■ **PROBLEM TO WORK ON**
Copy word for word, please, the lines of the entries below running from the one containing "dg = bpy.context.evaluated_depsgraph_get()" to the one containing "x = x0 + (x1 - x0) * i / 14", both ends included.

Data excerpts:
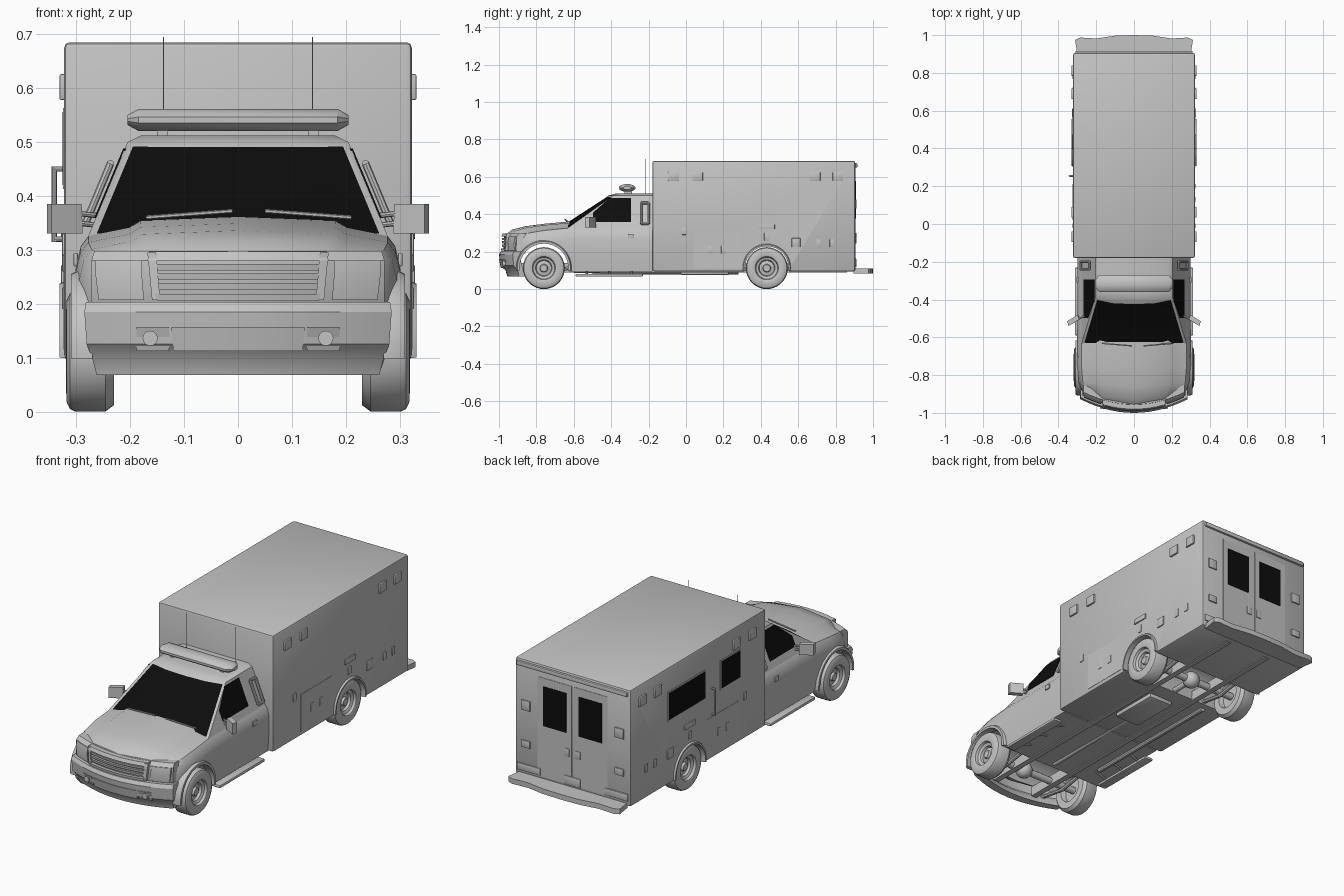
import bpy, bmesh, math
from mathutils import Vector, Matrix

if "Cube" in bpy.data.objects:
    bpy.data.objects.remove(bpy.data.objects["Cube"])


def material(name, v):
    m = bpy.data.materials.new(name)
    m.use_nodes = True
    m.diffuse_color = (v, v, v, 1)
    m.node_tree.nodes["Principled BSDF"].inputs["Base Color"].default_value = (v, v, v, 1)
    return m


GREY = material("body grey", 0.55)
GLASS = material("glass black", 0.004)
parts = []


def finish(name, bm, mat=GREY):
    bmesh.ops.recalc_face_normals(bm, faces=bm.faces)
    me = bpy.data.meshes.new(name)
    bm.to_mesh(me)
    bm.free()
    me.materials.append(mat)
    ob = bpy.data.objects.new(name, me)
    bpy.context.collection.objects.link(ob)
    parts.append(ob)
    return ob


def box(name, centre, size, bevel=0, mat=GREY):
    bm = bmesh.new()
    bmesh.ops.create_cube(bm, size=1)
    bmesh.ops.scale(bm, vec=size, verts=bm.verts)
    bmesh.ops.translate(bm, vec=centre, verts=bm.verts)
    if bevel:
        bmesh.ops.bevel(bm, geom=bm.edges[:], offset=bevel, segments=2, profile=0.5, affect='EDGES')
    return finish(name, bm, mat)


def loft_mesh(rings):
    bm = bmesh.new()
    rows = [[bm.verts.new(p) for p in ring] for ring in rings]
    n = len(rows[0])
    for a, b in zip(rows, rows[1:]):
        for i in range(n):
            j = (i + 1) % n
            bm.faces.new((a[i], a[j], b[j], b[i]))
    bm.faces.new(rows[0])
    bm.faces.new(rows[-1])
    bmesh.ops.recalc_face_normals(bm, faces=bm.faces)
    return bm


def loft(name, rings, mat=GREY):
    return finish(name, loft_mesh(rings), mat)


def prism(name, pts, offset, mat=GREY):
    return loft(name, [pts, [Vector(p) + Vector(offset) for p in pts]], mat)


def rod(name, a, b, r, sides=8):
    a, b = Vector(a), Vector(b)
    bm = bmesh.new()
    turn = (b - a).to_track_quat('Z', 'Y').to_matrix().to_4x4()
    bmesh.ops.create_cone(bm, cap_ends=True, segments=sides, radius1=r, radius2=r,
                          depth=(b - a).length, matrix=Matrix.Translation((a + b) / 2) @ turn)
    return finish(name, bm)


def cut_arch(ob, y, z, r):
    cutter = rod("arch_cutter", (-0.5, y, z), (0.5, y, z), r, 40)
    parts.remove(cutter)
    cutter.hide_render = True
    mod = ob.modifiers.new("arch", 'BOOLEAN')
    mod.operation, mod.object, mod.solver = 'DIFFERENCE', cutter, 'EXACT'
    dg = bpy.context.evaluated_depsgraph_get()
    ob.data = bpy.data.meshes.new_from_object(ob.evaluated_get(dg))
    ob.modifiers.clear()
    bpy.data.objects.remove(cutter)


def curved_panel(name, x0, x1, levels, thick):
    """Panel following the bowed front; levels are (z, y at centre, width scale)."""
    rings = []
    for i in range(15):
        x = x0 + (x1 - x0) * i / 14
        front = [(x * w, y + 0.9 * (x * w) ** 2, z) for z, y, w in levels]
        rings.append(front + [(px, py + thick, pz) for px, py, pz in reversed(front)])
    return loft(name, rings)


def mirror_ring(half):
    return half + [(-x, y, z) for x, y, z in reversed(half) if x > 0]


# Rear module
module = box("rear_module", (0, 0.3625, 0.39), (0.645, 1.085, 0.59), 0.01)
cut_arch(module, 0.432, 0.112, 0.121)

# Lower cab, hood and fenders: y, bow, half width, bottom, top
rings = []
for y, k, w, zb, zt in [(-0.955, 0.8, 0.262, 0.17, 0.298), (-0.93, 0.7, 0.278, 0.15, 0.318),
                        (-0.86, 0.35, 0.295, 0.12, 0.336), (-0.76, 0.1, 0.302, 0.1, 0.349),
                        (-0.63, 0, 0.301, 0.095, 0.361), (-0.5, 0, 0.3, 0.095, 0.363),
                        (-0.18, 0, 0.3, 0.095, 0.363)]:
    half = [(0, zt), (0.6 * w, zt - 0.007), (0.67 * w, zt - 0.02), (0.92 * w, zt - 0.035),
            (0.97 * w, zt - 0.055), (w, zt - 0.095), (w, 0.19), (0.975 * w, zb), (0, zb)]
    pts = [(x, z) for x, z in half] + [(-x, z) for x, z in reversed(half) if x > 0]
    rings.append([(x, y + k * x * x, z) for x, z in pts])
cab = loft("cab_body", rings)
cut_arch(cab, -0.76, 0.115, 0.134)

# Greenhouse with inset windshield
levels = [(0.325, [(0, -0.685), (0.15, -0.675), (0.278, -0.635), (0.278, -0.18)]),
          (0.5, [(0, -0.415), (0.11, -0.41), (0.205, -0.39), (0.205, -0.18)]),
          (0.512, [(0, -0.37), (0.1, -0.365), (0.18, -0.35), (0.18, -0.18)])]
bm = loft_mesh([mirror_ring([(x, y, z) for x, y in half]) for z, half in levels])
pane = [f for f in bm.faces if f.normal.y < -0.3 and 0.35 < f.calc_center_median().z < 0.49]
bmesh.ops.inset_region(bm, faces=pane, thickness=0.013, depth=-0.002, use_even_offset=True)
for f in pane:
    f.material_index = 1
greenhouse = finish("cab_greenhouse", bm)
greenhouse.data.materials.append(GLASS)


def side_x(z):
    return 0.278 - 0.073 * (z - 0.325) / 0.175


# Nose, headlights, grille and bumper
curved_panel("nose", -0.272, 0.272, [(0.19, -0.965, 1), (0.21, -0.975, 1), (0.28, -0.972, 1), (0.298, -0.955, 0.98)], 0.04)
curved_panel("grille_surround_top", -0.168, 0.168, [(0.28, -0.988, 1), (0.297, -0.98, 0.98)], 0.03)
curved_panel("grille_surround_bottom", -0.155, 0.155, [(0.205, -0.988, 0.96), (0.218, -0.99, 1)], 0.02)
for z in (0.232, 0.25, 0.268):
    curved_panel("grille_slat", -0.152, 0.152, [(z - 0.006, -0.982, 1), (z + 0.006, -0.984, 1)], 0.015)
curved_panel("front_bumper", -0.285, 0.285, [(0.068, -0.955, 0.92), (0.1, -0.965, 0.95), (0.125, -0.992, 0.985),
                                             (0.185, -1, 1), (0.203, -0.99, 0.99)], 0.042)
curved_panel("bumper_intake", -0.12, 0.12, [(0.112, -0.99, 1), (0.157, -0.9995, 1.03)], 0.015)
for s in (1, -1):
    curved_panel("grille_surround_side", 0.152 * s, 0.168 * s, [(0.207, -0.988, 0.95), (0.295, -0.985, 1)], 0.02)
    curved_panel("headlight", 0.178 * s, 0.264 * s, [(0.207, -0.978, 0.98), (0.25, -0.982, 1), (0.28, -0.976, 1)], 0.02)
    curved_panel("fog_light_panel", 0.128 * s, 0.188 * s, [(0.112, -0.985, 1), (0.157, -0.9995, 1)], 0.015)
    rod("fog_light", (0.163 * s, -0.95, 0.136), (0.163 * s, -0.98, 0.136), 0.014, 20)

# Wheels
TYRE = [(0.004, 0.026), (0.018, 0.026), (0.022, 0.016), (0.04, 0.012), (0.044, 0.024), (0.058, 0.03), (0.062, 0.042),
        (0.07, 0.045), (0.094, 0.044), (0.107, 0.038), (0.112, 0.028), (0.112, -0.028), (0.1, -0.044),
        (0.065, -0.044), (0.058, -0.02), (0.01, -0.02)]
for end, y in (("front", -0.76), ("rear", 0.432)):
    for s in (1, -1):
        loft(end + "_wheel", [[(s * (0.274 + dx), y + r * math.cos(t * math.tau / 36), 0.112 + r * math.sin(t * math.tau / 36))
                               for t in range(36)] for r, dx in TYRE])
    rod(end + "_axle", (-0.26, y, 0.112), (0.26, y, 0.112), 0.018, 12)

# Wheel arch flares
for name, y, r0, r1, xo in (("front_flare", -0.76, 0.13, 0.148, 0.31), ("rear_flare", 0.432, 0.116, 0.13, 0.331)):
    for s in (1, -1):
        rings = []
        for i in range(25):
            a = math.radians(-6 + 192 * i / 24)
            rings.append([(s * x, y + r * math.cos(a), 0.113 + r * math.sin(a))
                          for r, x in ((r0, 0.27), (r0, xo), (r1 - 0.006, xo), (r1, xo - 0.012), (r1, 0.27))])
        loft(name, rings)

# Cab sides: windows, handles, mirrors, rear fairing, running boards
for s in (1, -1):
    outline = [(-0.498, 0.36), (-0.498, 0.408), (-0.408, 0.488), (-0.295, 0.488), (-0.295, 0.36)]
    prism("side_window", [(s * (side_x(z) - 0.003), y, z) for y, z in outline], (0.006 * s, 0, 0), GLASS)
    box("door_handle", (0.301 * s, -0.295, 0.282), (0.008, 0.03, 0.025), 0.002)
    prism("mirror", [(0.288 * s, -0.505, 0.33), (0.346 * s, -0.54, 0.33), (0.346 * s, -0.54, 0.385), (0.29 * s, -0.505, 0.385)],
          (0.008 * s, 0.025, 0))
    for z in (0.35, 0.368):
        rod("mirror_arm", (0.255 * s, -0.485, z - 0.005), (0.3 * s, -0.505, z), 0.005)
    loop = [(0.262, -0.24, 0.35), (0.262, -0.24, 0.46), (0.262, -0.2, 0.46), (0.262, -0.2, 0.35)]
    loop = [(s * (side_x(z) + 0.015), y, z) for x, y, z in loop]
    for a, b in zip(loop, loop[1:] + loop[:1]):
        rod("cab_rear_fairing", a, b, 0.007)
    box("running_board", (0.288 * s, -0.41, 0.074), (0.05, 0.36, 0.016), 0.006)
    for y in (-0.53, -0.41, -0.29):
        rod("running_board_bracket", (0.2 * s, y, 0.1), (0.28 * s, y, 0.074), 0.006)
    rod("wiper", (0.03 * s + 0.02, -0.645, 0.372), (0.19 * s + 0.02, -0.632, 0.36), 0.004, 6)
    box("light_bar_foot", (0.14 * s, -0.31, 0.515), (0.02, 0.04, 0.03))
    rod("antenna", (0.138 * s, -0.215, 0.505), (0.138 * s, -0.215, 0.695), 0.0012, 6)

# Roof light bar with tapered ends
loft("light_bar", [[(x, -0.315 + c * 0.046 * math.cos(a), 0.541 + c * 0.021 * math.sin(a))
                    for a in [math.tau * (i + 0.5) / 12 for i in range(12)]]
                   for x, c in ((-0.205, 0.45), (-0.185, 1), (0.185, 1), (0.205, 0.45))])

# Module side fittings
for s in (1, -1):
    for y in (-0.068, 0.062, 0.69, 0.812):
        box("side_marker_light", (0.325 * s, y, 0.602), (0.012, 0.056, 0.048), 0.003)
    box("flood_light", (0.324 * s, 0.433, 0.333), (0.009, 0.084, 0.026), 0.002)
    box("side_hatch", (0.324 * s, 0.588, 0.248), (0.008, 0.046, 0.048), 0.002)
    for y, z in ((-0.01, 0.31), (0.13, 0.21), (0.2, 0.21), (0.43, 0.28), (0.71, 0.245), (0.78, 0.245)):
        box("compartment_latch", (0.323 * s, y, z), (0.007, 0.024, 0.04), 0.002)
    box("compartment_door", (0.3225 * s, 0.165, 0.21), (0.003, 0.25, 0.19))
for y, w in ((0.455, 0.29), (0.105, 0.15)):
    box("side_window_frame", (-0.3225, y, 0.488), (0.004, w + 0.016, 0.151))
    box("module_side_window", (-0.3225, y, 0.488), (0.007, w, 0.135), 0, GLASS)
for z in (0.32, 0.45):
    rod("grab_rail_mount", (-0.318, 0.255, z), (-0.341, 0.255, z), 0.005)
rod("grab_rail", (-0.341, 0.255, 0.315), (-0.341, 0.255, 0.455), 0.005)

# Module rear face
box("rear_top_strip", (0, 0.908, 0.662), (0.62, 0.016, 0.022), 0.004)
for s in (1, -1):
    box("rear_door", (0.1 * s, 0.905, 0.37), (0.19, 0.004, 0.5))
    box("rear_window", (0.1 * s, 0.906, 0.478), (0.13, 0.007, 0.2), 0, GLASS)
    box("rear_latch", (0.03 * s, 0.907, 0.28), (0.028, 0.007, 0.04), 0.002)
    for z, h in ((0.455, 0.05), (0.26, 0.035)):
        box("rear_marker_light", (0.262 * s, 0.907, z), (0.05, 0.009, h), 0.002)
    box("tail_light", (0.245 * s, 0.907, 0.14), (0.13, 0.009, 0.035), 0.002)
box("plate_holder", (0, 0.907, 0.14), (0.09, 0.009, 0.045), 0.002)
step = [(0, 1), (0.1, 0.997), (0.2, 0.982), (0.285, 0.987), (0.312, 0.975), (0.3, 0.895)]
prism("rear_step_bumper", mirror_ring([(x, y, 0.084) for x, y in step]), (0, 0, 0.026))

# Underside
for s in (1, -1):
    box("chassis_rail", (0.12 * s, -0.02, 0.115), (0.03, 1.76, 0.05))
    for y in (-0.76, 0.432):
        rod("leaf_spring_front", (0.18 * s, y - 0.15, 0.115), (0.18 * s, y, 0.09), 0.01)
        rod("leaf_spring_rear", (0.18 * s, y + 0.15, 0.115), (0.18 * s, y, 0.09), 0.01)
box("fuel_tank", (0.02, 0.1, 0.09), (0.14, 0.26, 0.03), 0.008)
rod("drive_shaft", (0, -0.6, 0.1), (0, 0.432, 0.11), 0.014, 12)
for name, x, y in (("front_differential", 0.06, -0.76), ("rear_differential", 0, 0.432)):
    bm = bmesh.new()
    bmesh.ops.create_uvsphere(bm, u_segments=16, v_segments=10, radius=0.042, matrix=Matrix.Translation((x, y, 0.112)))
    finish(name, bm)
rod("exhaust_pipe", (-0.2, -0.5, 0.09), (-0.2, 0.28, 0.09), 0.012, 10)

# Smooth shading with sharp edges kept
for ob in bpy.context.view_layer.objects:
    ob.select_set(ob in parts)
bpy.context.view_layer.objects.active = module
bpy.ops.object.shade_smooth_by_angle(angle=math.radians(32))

■ **REPLY**
    dg = bpy.context.evaluated_depsgraph_get()
    ob.data = bpy.data.meshes.new_from_object(ob.evaluated_get(dg))
    ob.modifiers.clear()
    bpy.data.objects.remove(cutter)


def curved_panel(name, x0, x1, levels, thick):
    """Panel following the bowed front; levels are (z, y at centre, width scale)."""
    rings = []
    for i in range(15):
        x = x0 + (x1 - x0) * i / 14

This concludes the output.